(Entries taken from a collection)
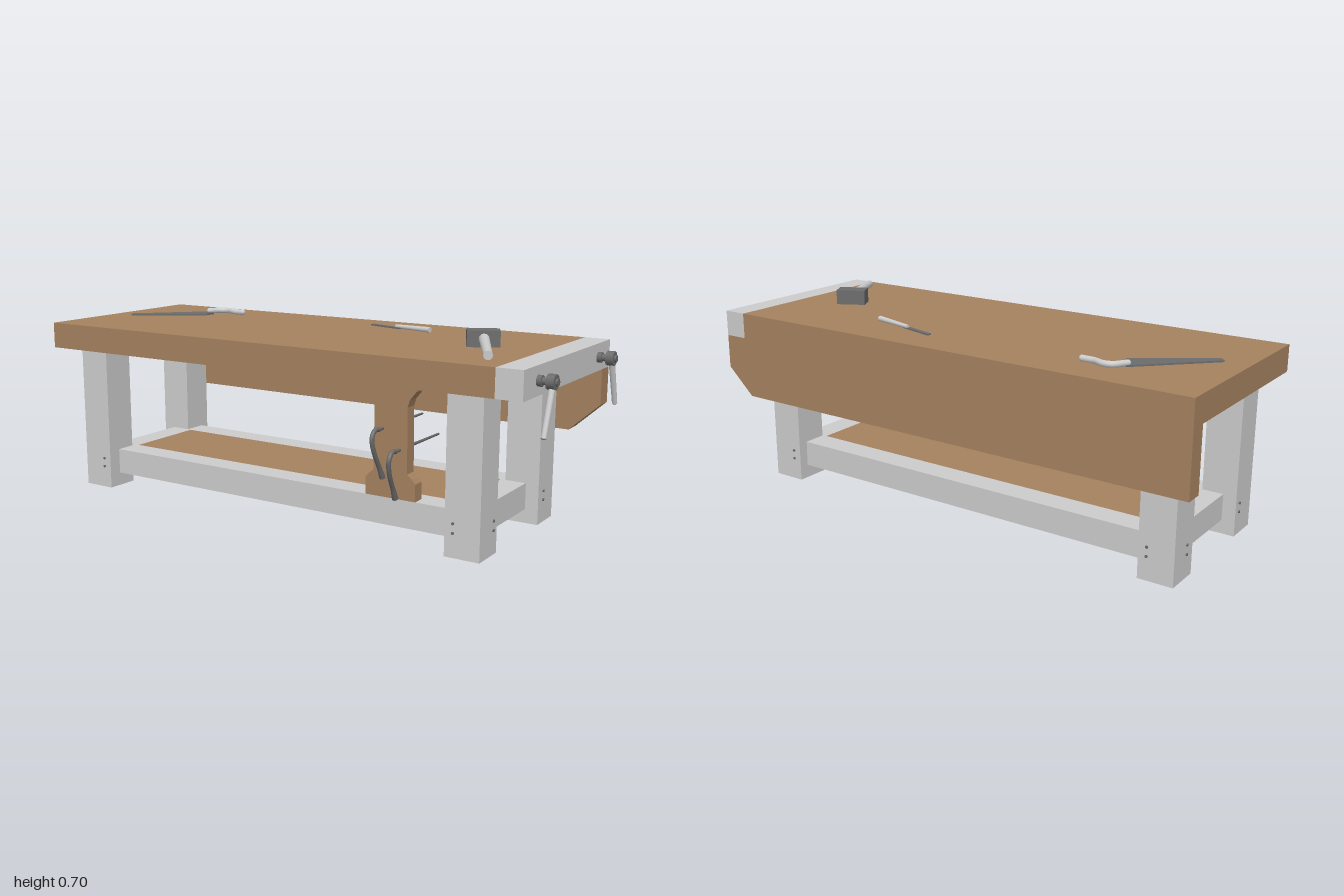
import * as THREE from 'three';

const mat = (name, color) => {
  const m = new THREE.MeshStandardMaterial({ color });
  m.name = name;
  return m;
};

export function createModel() {
  const wood = mat('brown wood', 0xa5825f);
  const pale = mat('pale grey timber', 0xcccccc);
  const steel = mat('dark steel', 0x6c6c6c);
  const bench = new THREE.Group();
  bench.name = 'workbench';

  const add = (name, geometry, material, parent = bench) => {
    const m = new THREE.Mesh(geometry, material);
    m.name = name;
    parent.add(m);
    return m;
  };
  // Box given by its lower and upper limits on each axis
  const box = (name, material, x0, x1, y0, y1, z0, z1) => {
    const m = add(name, new THREE.BoxGeometry(x1 - x0, y1 - y0, z1 - z0), material);
    m.position.set((x0 + x1) / 2, (y0 + y1) / 2, (z0 + z1) / 2);
    return m;
  };
  // Round or faceted rod between two points
  const rod = (name, material, a, b, r0, r1 = r0, sides = 12) => {
    const p = new THREE.Vector3(...a), q = new THREE.Vector3(...b);
    const d = q.clone().sub(p);
    const m = add(name, new THREE.CylinderGeometry(r1, r0, d.length(), sides), material);
    m.position.copy(p).add(q).multiplyScalar(0.5);
    m.quaternion.setFromUnitVectors(new THREE.Vector3(0, 1, 0), d.normalize());
    return m;
  };
  const extrude = (pts, depth) => new THREE.ExtrudeGeometry(
    new THREE.Shape(pts.map(([x, y]) => new THREE.Vector2(x, y))),
    { depth, bevelEnabled: false });
  // Flat outline in x and z, raised from height y
  const plate = (name, material, pts, y, h) => {
    const g = extrude(pts.map(([x, z]) => [x, -z]), h).rotateX(-Math.PI / 2);
    add(name, g, material).position.y = y;
  };

  // Top, end vise jaw and back apron
  box('benchTop', wood, -1, 0.84, 0.55, 0.645, -0.37, 0.37);
  box('viseJaw', pale, 0.84, 0.93, 0.55, 0.645, -0.37, 0.37);
  add('backApron', extrude([[-1, 0.325], [0.82, 0.325], [0.93, 0.425], [0.93, 0.55], [-1, 0.55]], 0.065), wood)
    .position.z = -0.37;

  // Legs with pairs of bolts on their two outer faces
  const legX = [[-0.935, -0.81], [0.645, 0.77]];
  const legZ = [[-0.305, -0.178], [0.165, 0.29]];
  const railX = [-0.84, 0.675], railZ = [-0.22, 0.193];
  legX.forEach((lx, i) => legZ.forEach((lz, j) => {
    box('leg', pale, ...lx, 0, 0.55, ...lz);
    const ox = lx[i], oz = lz[j], sx = i ? 1 : -1, sz = j ? 1 : -1;
    for (const y of [0.083, 0.115]) {
      rod('bolt', steel, [ox - sx * 0.005, y, railZ[j]], [ox + sx * 0.004, y, railZ[j]], 0.005, 0.005, 8);
      rod('bolt', steel, [railX[i], y, oz - sz * 0.005], [railX[i], y, oz + sz * 0.004], 0.005, 0.005, 8);
    }
  }));

  // Rails and lower shelf
  const h = 0.047;
  for (const z of railZ) box('longRail', pale, -0.81, 0.645, 0.05, 0.145, z - h, z + h);
  for (const x of railX) box('sideRail', pale, x - h, x + h, 0.05, 0.145, -0.178, 0.165);
  box('shelf', wood, railX[0] + h, railX[1] - h, 0.125, 0.145, railZ[0] + h, railZ[1] - h);

  // Sliding support board with a narrow waist
  const half = [[0.095, 0.145], [0.095, 0.205], [0.082, 0.22], [0.064, 0.235],
    [0.062, 0.46], [0.07, 0.485], [0.095, 0.515], [0.095, 0.55]];
  const outline = [...half, ...half.map(([x, y]) => [-x, y]).reverse()];
  add('slidingBoard', extrude(outline, 0.045), wood).position.set(0.415, 0, 0.195);

  // Holdfasts: long shaft through the board, hooked arm in front
  for (const [x, y, lean] of [[0.385, 0.38, 0.003], [0.45, 0.315, -0.012]]) {
    rod('holdfastShaft', steel, [x, y, 0.27], [x, y, -0.035], 0.006, 0.004, 10);
    const path = [[0, 0, 0.265], [0, 0.001, 0.292], [0, -0.02, 0.309], [0.2, -0.045, 0.307],
      [0.5, -0.08, 0.293], [0.8, -0.125, 0.267], [1, -0.165, 0.246]]
      .map(([t, dy, z]) => new THREE.Vector3(x + t * lean, y + dy, z));
    add('holdfastArm', new THREE.TubeGeometry(new THREE.CatmullRomCurve3(path), 28, 0.008, 10), steel);
    rod('holdfastPad', steel, [x + lean * 0.8, y - 0.125, 0.266], [x + lean, y - 0.168, 0.244], 0.008, 0.011, 10);
  }

  // Vise screws with slanting handles
  for (const [z, s] of [[0.262, 1], [-0.257, -1]]) {
    rod('viseCollar', steel, [0.93, 0.598, z], [0.945, 0.598, z], 0.018, 0.018, 8);
    rod('viseScrew', steel, [0.94, 0.598, z], [0.995, 0.598, z], 0.012, 0.012, 8);
    rod('viseNut', steel, [0.962, 0.598, z], [0.988, 0.598, z], 0.025, 0.025, 8);
    rod('viseHandle', pale, [0.977, 0.615, z - s * 0.007], [0.977, 0.437, z + s * 0.055], 0.011, 0.009);
    rod('handleCap', steel, [0.977, 0.44, z + s * 0.054], [0.977, 0.434, z + s * 0.056], 0.007, 0.007);
  }

  // Mallet
  const head = box('malletHead', steel, 0.575, 0.685, 0.645, 0.7, -0.022, 0.042);
  head.rotation.y = 0.49;
  rod('malletHandle', pale, [0.645, 0.673, 0.035], [0.77, 0.661, 0.272], 0.018, 0.015);

  // Chisel
  plate('chiselBlade', steel, [[0.065, -0.24], [0.06, -0.224], [0.2, -0.186], [0.204, -0.202]], 0.646, 0.005);
  rod('chiselHandle', pale, [0.18, 0.654, -0.204], [0.338, 0.656, -0.168], 0.007, 0.01);

  // Hand saw
  plate('sawBlade', steel, [[-0.915, 0.03], [-0.895, 0.05], [-0.65, -0.125], [-0.65, -0.17], [-0.69, -0.2]], 0.646, 0.006);
  const grip = [[-0.685, -0.185], [-0.655, -0.228], [-0.625, -0.235], [-0.585, -0.22], [-0.54, -0.218]]
    .map(([x, z]) => new THREE.Vector3(x, 0.656, z));
  add('sawHandle', new THREE.TubeGeometry(new THREE.CatmullRomCurve3(grip), 24, 0.011, 10), pale);
  for (const p of [grip[0], grip[4]]) {
    add('sawHandleEnd', new THREE.SphereGeometry(0.011, 10, 8), pale).position.copy(p);
  }

  return bench;
}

ASSIGNMENT » Starting with the top line, write out all the data above exactly; keep the pictures out.

ANSWER BELOW »
import * as THREE from 'three';

const mat = (name, color) => {
  const m = new THREE.MeshStandardMaterial({ color });
  m.name = name;
  return m;
};

export function createModel() {
  const wood = mat('brown wood', 0xa5825f);
  const pale = mat('pale grey timber', 0xcccccc);
  const steel = mat('dark steel', 0x6c6c6c);
  const bench = new THREE.Group();
  bench.name = 'workbench';

  const add = (name, geometry, material, parent = bench) => {
    const m = new THREE.Mesh(geometry, material);
    m.name = name;
    parent.add(m);
    return m;
  };
  // Box given by its lower and upper limits on each axis
  const box = (name, material, x0, x1, y0, y1, z0, z1) => {
    const m = add(name, new THREE.BoxGeometry(x1 - x0, y1 - y0, z1 - z0), material);
    m.position.set((x0 + x1) / 2, (y0 + y1) / 2, (z0 + z1) / 2);
    return m;
  };
  // Round or faceted rod between two points
  const rod = (name, material, a, b, r0, r1 = r0, sides = 12) => {
    const p = new THREE.Vector3(...a), q = new THREE.Vector3(...b);
    const d = q.clone().sub(p);
    const m = add(name, new THREE.CylinderGeometry(r1, r0, d.length(), sides), material);
    m.position.copy(p).add(q).multiplyScalar(0.5);
    m.quaternion.setFromUnitVectors(new THREE.Vector3(0, 1, 0), d.normalize());
    return m;
  };
  const extrude = (pts, depth) => new THREE.ExtrudeGeometry(
    new THREE.Shape(pts.map(([x, y]) => new THREE.Vector2(x, y))),
    { depth, bevelEnabled: false });
  // Flat outline in x and z, raised from height y
  const plate = (name, material, pts, y, h) => {
    const g = extrude(pts.map(([x, z]) => [x, -z]), h).rotateX(-Math.PI / 2);
    add(name, g, material).position.y = y;
  };

  // Top, end vise jaw and back apron
  box('benchTop', wood, -1, 0.84, 0.55, 0.645, -0.37, 0.37);
  box('viseJaw', pale, 0.84, 0.93, 0.55, 0.645, -0.37, 0.37);
  add('backApron', extrude([[-1, 0.325], [0.82, 0.325], [0.93, 0.425], [0.93, 0.55], [-1, 0.55]], 0.065), wood)
    .position.z = -0.37;

  // Legs with pairs of bolts on their two outer faces
  const legX = [[-0.935, -0.81], [0.645, 0.77]];
  const legZ = [[-0.305, -0.178], [0.165, 0.29]];
  const railX = [-0.84, 0.675], railZ = [-0.22, 0.193];
  legX.forEach((lx, i) => legZ.forEach((lz, j) => {
    box('leg', pale, ...lx, 0, 0.55, ...lz);
    const ox = lx[i], oz = lz[j], sx = i ? 1 : -1, sz = j ? 1 : -1;
    for (const y of [0.083, 0.115]) {
      rod('bolt', steel, [ox - sx * 0.005, y, railZ[j]], [ox + sx * 0.004, y, railZ[j]], 0.005, 0.005, 8);
      rod('bolt', steel, [railX[i], y, oz - sz * 0.005], [railX[i], y, oz + sz * 0.004], 0.005, 0.005, 8);
    }
  }));

  // Rails and lower shelf
  const h = 0.047;
  for (const z of railZ) box('longRail', pale, -0.81, 0.645, 0.05, 0.145, z - h, z + h);
  for (const x of railX) box('sideRail', pale, x - h, x + h, 0.05, 0.145, -0.178, 0.165);
  box('shelf', wood, railX[0] + h, railX[1] - h, 0.125, 0.145, railZ[0] + h, railZ[1] - h);

  // Sliding support board with a narrow waist
  const half = [[0.095, 0.145], [0.095, 0.205], [0.082, 0.22], [0.064, 0.235],
    [0.062, 0.46], [0.07, 0.485], [0.095, 0.515], [0.095, 0.55]];
  const outline = [...half, ...half.map(([x, y]) => [-x, y]).reverse()];
  add('slidingBoard', extrude(outline, 0.045), wood).position.set(0.415, 0, 0.195);

  // Holdfasts: long shaft through the board, hooked arm in front
  for (const [x, y, lean] of [[0.385, 0.38, 0.003], [0.45, 0.315, -0.012]]) {
    rod('holdfastShaft', steel, [x, y, 0.27], [x, y, -0.035], 0.006, 0.004, 10);
    const path = [[0, 0, 0.265], [0, 0.001, 0.292], [0, -0.02, 0.309], [0.2, -0.045, 0.307],
      [0.5, -0.08, 0.293], [0.8, -0.125, 0.267], [1, -0.165, 0.246]]
      .map(([t, dy, z]) => new THREE.Vector3(x + t * lean, y + dy, z));
    add('holdfastArm', new THREE.TubeGeometry(new THREE.CatmullRomCurve3(path), 28, 0.008, 10), steel);
    rod('holdfastPad', steel, [x + lean * 0.8, y - 0.125, 0.266], [x + lean, y - 0.168, 0.244], 0.008, 0.011, 10);
  }

  // Vise screws with slanting handles
  for (const [z, s] of [[0.262, 1], [-0.257, -1]]) {
    rod('viseCollar', steel, [0.93, 0.598, z], [0.945, 0.598, z], 0.018, 0.018, 8);
    rod('viseScrew', steel, [0.94, 0.598, z], [0.995, 0.598, z], 0.012, 0.012, 8);
    rod('viseNut', steel, [0.962, 0.598, z], [0.988, 0.598, z], 0.025, 0.025, 8);
    rod('viseHandle', pale, [0.977, 0.615, z - s * 0.007], [0.977, 0.437, z + s * 0.055], 0.011, 0.009);
    rod('handleCap', steel, [0.977, 0.44, z + s * 0.054], [0.977, 0.434, z + s * 0.056], 0.007, 0.007);
  }

  // Mallet
  const head = box('malletHead', steel, 0.575, 0.685, 0.645, 0.7, -0.022, 0.042);
  head.rotation.y = 0.49;
  rod('malletHandle', pale, [0.645, 0.673, 0.035], [0.77, 0.661, 0.272], 0.018, 0.015);

  // Chisel
  plate('chiselBlade', steel, [[0.065, -0.24], [0.06, -0.224], [0.2, -0.186], [0.204, -0.202]], 0.646, 0.005);
  rod('chiselHandle', pale, [0.18, 0.654, -0.204], [0.338, 0.656, -0.168], 0.007, 0.01);

  // Hand saw
  plate('sawBlade', steel, [[-0.915, 0.03], [-0.895, 0.05], [-0.65, -0.125], [-0.65, -0.17], [-0.69, -0.2]], 0.646, 0.006);
  const grip = [[-0.685, -0.185], [-0.655, -0.228], [-0.625, -0.235], [-0.585, -0.22], [-0.54, -0.218]]
    .map(([x, z]) => new THREE.Vector3(x, 0.656, z));
  add('sawHandle', new THREE.TubeGeometry(new THREE.CatmullRomCurve3(grip), 24, 0.011, 10), pale);
  for (const p of [grip[0], grip[4]]) {
    add('sawHandleEnd', new THREE.SphereGeometry(0.011, 10, 8), pale).position.copy(p);
  }

  return bench;
}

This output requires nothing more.